▸ Exercise aim:
Taking the line containing "bpy.context.collection.objects.link(bolt)" as the first and the last line of the entries as the end, reproduce every line between them exactly, including both.

Start of Block

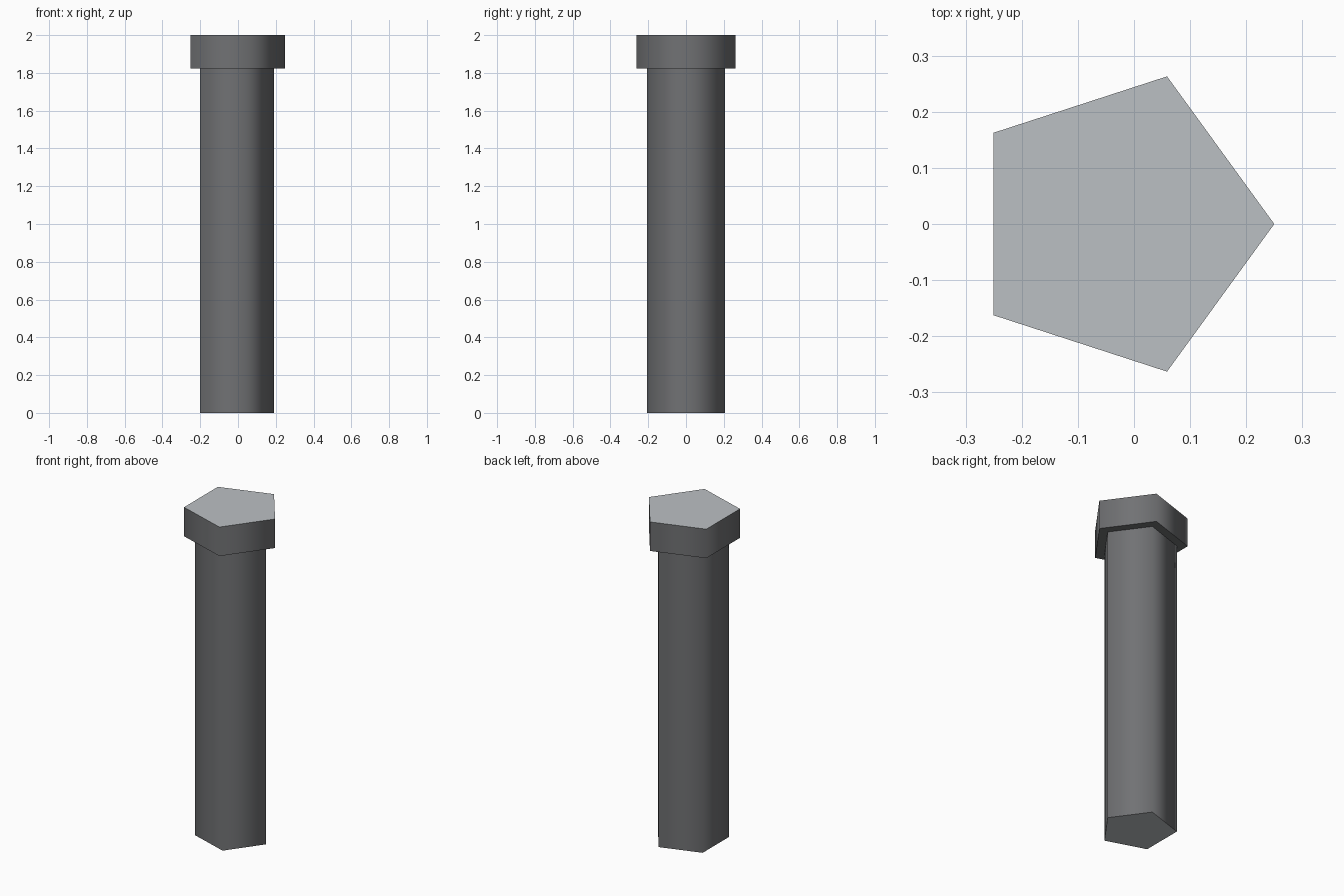
import bpy, bmesh, math

if "Cube" in bpy.data.objects:
    bpy.data.objects.remove(bpy.data.objects["Cube"])

SIDES = 5
CENTRE_X = -0.0266
# (radius, height) steps: shaft foot, shaft top, head underside, head top
PROFILE = [(0.2165, 0.0), (0.2165, 1.823), (0.2766, 1.823), (0.2766, 2.0)]


def material(name, colour):
    mat = bpy.data.materials.new(name)
    mat.diffuse_color = (*colour, 1.0)
    mat.use_nodes = True
    mat.node_tree.nodes["Principled BSDF"].inputs["Base Color"].default_value = mat.diffuse_color
    return mat


bm = bmesh.new()

# Pentagonal rings, one corner pointing to +x
rings = []
for radius, z in PROFILE:
    ring = []
    for i in range(SIDES):
        a = math.tau * i / SIDES
        ring.append(bm.verts.new((CENTRE_X + radius * math.cos(a), radius * math.sin(a), z)))
    rings.append(ring)

# Side walls and the ledge under the head
for low, high in zip(rings, rings[1:]):
    for i in range(SIDES):
        j = (i + 1) % SIDES
        bm.faces.new((low[i], low[j], high[j], high[i]))

# End caps in the lighter steel
for cap in (list(reversed(rings[0])), rings[-1]):
    bm.faces.new(cap).material_index = 1
bmesh.ops.recalc_face_normals(bm, faces=bm.faces)

mesh = bpy.data.meshes.new("pentagonal_bolt")
bm.to_mesh(mesh)
bm.free()
mesh.materials.append(material("dark_steel", (0.165, 0.168, 0.175)))
mesh.materials.append(material("light_steel", (0.50, 0.53, 0.55)))
bolt = bpy.data.objects.new("pentagonal_bolt", mesh)
bpy.context.collection.objects.link(bolt)

# Smooth around the sides, sharp at caps and ledge
bpy.context.view_layer.objects.active = bolt
bolt.select_set(True)
bpy.ops.object.shade_smooth_by_angle(angle=math.radians(80))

End of Block

▸ Output below:
bpy.context.collection.objects.link(bolt)

# Smooth around the sides, sharp at caps and ledge
bpy.context.view_layer.objects.active = bolt
bolt.select_set(True)
bpy.ops.object.shade_smooth_by_angle(angle=math.radians(80))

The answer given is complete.